The Developer’s Cry

Yet another blog by a hobbyist programmer

Putting the fun back in C with array slicing and dicing (revisited)

I’ve been writing a lot about putting the fun back in C by leveraging C++. Using strings, arrays, and dictionaries you can really speed up development time, as it makes C act as a scripting language, while maintaining a high level of performance.
Last July I wrote about array slices, and implemented a copy-on-write array that uses a shared_ptr to point at the actual data. Because shared_ptr, the array can be sliced and sliced again, and they all share the same backing store. This is great for getting scripting language-like behavior, but now I want to get back to game programming. Game code asks for a different style of programming—more crude, closer to the metal. Therefore we will revisit arrays and slices, and implement a new slice class.

To be truthful, for the implementation of such a slice class I had a good look at how slices work in the Go language. In Go, an array is a very static and bare-bones entity: it’s just a sequence of bytes. The data structure to actually work with, is the slice. A slice has a pointer to the array, and it knows the size of the array (capacity). On top of that, it has a length so you can use the array slice as a (string) buffer, stack, etcetera. An image tells a thousand words:

If you want to create a new slice plus backing array, it has to be allocated with make(), like so:

// this is Go code
s := make([]byte, 256)

Note however that the size is fixed, and the array does not grow beyond its limits. For a language like Go I find it quirky and primitive, but this is exactly what I need for my game code. And that code is in C, so here we go.

template <typename T>
struct slice {
    uint len, cap;
    T *data;
    bool owner;


    T& operator[](int idx);
    void append(const T& elem);
    T& pop(int idx=-1);
    slice<T> operator()(int start, int end) const;
    void clear(void);

It’s ironic how there is nothing in Go that you can not do in C++.
Caveat: We stuck a raw pointer in there. Ideally, it should be a shared_ptr. Unfortunately it’s a rats nest because C++ shared_ptr doesn’t properly handle shared arrays. Grunt, recall that I just said that there is nothing you can not do in … (!)
A clean solution would either be based on std::vector, or be just like the array class that we already wrote.
My actual code doesn’t care so much and deals with it more akin to unique_ptr; it tracks the ownership of the backing array via a bool. It is left up to the programmer herself to make sure that once the “owning” slice has been destroyed, any subslices can no longer be used. It’s not perfect, but this compromise works out pretty well in practice.

We can easily mimic the len() and cap() functions:

template <typename T>
uint len(const slice<T>& s) {
    return s.len;

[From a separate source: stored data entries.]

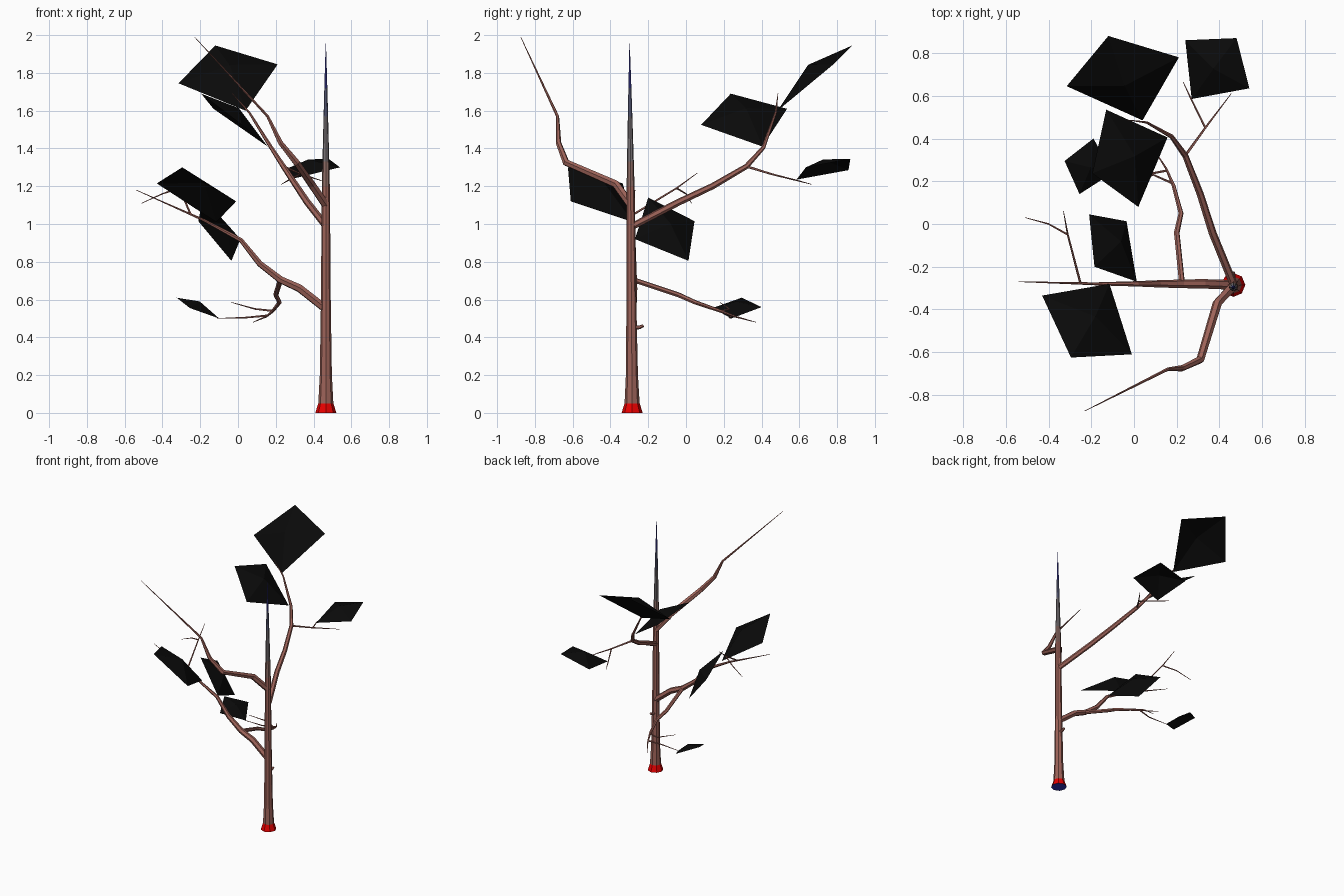
import bpy, bmesh, math
from mathutils import Vector

cube = bpy.data.objects.get("Cube")
if cube:
    bpy.data.objects.remove(cube, do_unlink=True)


def make_material(name, red, green, blue):
    mat = bpy.data.materials.new(name)
    mat.use_nodes = True
    mat.diffuse_color = (red, green, blue, 1)
    shader = mat.node_tree.nodes["Principled BSDF"]
    shader.inputs["Base Color"].default_value = (red, green, blue, 1)
    shader.inputs["Roughness"].default_value = 0.9
    return mat


bark = make_material("bark brown", 0.34, 0.125, 0.1)
bark_dull = make_material("dull bark", 0.27, 0.15, 0.13)
bark_grey = make_material("grey bark", 0.19, 0.17, 0.18)
bark_slate = make_material("slate bark", 0.13, 0.14, 0.25)
tip_blue = make_material("tip blue", 0.06, 0.06, 0.42)
root_red = make_material("root red", 0.85, 0.0, 0.0)
root_blue = make_material("underside blue", 0.03, 0.03, 0.5)
leaf_black = make_material("leaf black", 0.003, 0.003, 0.003)


def add_object(name, bm, materials):
    mesh = bpy.data.meshes.new(name)
    bm.to_mesh(mesh)
    bm.free()
    for mat in materials:
        mesh.materials.append(mat)
    obj = bpy.data.objects.new(name, mesh)
    bpy.context.collection.objects.link(obj)
    return obj


def add_tube(name, points, radii, sides=6, materials=(bark,)):
    """Sweep a tapering polygon along a path and close both ends."""
    bm = bmesh.new()
    points = [Vector(p) for p in points]
    last = len(points) - 1
    normal = None
    rings = []
    for i, (point, radius) in enumerate(zip(points, radii)):
        before = point - points[i - 1] if i else points[1] - point
        after = points[i + 1] - point if i < last else before
        axis = (before.normalized() + after.normalized()).normalized()
        if normal is None:
            normal = axis.orthogonal()
        normal = (normal - axis * normal.dot(axis)).normalized()
        side = axis.cross(normal)
        ring = []
        for k in range(sides):
            angle = math.tau * k / sides
            offset = normal * math.cos(angle) + side * math.sin(angle)
            ring.append(bm.verts.new(point + offset * radius))
        rings.append(ring)
    for low, high in zip(rings, rings[1:]):
        for k in range(sides):
            n = (k + 1) % sides
            bm.faces.new((low[k], low[n], high[n], high[k]))
    bm.faces.new(rings[0][::-1])
    bm.faces.new(rings[-1])
    return add_object(name, bm, materials)


def add_branch(name, points, start, sides=6, tip=0.0015):
    """A branch that thins gently at first and then runs out to a point."""
    last = len(points) - 1
    radii = [max(tip, start * (1 - (i / last) ** 2)) for i in range(last + 1)]
    return add_tube(name, points, radii, sides)


def add_leaf(name, corners):
    """A four-cornered leaf whose middle is raised into a shallow peak."""
    bm = bmesh.new()
    corners = [Vector(c) for c in corners]
    normal = (corners[2] - corners[0]).cross(corners[3] - corners[1]).normalized()
    if normal.z < 0:
        normal.negate()
    size = sum((corners[i] - corners[i - 1]).length for i in range(4)) / 4
    centre = sum(corners, Vector()) / 4 + normal * size * 0.2
    peak = bm.verts.new(centre)
    rim = [bm.verts.new(c) for c in corners]
    for i in range(4):
        bm.faces.new((rim[i - 1], rim[i], peak))
    bmesh.ops.recalc_face_normals(bm, faces=bm.faces)
    return add_object(name, bm, [leaf_black])


# Trunk: flared red foot, brown stem, fading to a blue tip
trunk_x, trunk_y = 0.465, -0.285
profile = [(0, 0.056), (0.05, 0.04), (0.2, 0.032), (0.6, 0.026), (1.0, 0.023),
           (1.2, 0.021), (1.33, 0.018), (1.45, 0.015), (1.57, 0.012),
           (1.72, 0.008), (1.955, 0.001)]
bands = [(0.001, root_blue), (0.05, root_red), (1.2, bark), (1.36, bark_dull),
         (1.57, bark_grey), (1.72, bark_slate), (2, tip_blue)]
trunk = add_tube("trunk", [(trunk_x, trunk_y - 0.007 * z, z) for z, r in profile],
                 [r for z, r in profile], 8, [mat for top, mat in bands])
for face in trunk.data.polygons:
    height = face.center.z
    face.material_index = next(i for i, b in enumerate(bands) if height < b[0])

# Front branch
add_branch("front_branch", [
    (0.465, -0.29, 1.1), (0.39, -0.37, 1.21), (0.31, -0.635, 1.325),
    (0.225, -0.675, 1.43), (0.157, -0.68, 1.57), (-0.23, -0.875, 1.99)], 0.023)

# Back branch and its twigs
add_branch("back_branch", [
    (0.465, -0.28, 0.99), (0.367, -0.04, 1.115), (0.31, 0.14, 1.2),
    (0.24, 0.32, 1.305), (0.175, 0.41, 1.405), (0.06, 0.475, 1.59),
    (-0.03, 0.487, 1.69)], 0.019)
add_branch("back_twig", [
    (0.24, 0.32, 1.305), (0.334, 0.45, 1.265), (0.455, 0.61, 1.225)], 0.007, 5)
add_branch("back_twig_fork", [
    (0.334, 0.45, 1.265), (0.265, 0.59, 1.23), (0.23, 0.665, 1.21)], 0.005, 5)

# Right branch and its twigs
add_branch("right_branch", [
    (0.465, -0.285, 0.55), (0.325, -0.28, 0.66), (0.225, -0.28, 0.705),
    (0.115, -0.28, 0.79), (0.015, -0.28, 0.915), (-0.18, -0.28, 1.02),
    (-0.54, -0.27, 1.18)], 0.023)
add_branch("right_twig", [
    (-0.25, -0.28, 1.05), (-0.31, -0.05, 1.19), (-0.33, 0.06, 1.27)], 0.006, 5)
add_branch("right_twig_fork", [
    (-0.31, -0.05, 1.19), (-0.4, 0.0, 1.16), (-0.51, 0.03, 1.11)], 0.005, 5)

# Low side branch growing back from the right branch
add_branch("low_branch", [
    (0.225, -0.28, 0.705), (0.2, -0.04, 0.625), (0.22, 0.05, 0.585),
    (0.185, 0.18, 0.54), (0.15, 0.26, 0.51), (0.08, 0.37, 0.48)], 0.014)
add_branch("low_twig_long", [
    (0.155, 0.25, 0.515), (0.05, 0.23, 0.505), (-0.11, 0.24, 0.5)], 0.006, 5)
add_branch("low_twig_short", [
    (0.18, 0.19, 0.54), (0.09, 0.23, 0.55), (-0.035, 0.18, 0.585)], 0.006, 5)

# Short stub on the trunk
add_tube("trunk_stub", [(0.465, -0.28, 0.45), (0.465, -0.245, 0.453),
                        (0.465, -0.225, 0.462)], [0.013, 0.01, 0.008])

# Leaves
add_leaf("top_leaf", [(-0.12, 0.88, 1.945), (0.21, 0.78, 1.845),
                      (0.04, 0.485, 1.6), (-0.315, 0.645, 1.745)])
add_leaf("upper_leaf", [(-0.13, 0.535, 1.61), (0.157, 0.405, 1.41),
                        (0.02, 0.08, 1.525), (-0.195, 0.237, 1.69)])
add_leaf("back_leaf", [(0.27, 0.585, 1.235), (0.24, 0.86, 1.285),
                       (0.48, 0.87, 1.345), (0.54, 0.635, 1.3)])
add_leaf("front_leaf", [(-0.43, -0.335, 1.215), (-0.115, -0.28, 1.01),
                        (-0.01, -0.61, 1.12), (-0.295, -0.625, 1.3)])
add_leaf("middle_leaf", [(-0.21, 0.045, 1.015), (-0.035, 0.013, 0.805),
                         (0.013, -0.27, 0.92), (-0.185, -0.2, 1.14)])
add_leaf("low_leaf", [(-0.325, 0.295, 0.61), (-0.19, 0.4, 0.56),
                      (-0.1, 0.24, 0.5), (-0.255, 0.14, 0.555)])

template <typename T>
uint cap(const slice<T>& s) {
    return s.cap;

Note how len() and cap() could also be implemented as friend functions. For now, I’m writing sloppy C++ code and I don’t care about encapsulation one bit. More on that later.

And we can mimic Golang’s make() function:

template <typename T>
slice<T> make(uint n) {
    assert(n != 0);
    return slice<T>(new T[n], 0, n, true);

Finally, there is a copy() function. I don’t have much use for it, really. I think that’s mostly because game code doesn’t need slice or array copies.

template <typename T>
void copy(slice<T>& dest, const slice<T>& src) {
    // basically this, but ... read below
    for(uint i = 0; i < n; i++) {
        dest[i] = src[i];

In this case, using operator=() is important (opposed to memcpy()) because we may be dealing with C++ objects rather than just raw bytes. (You may use template specialization for an optimized case when dealing with POD types).
Also mind that slices may overlap. If the destination overlaps with the source, then you should do a backwards copy because it will overwrite elements in the backing array.

On the surface, the implementation of our slice class is similar to the array class that we previously wrote. The static nature of the backing array changes the game though, and it handles very differently in practice.

Game code asks for a rudimentary approach. This style of code takes some shortcuts so it doesn’t like to bother with shared_ptr (although you can, as noted), OOP intrinsics such as public/private membership, and it uses assert() rather than “always-on” runtime bounds checking. It simply bails out when something is amiss.
Whatever the code style, you are always going to need data structures and a pleasant API; the programmer will always want to have good tooling at hand to get the job done. C++ is a terribly over-complicated language, but it’s a good fit for API-building and putting the fun back in C.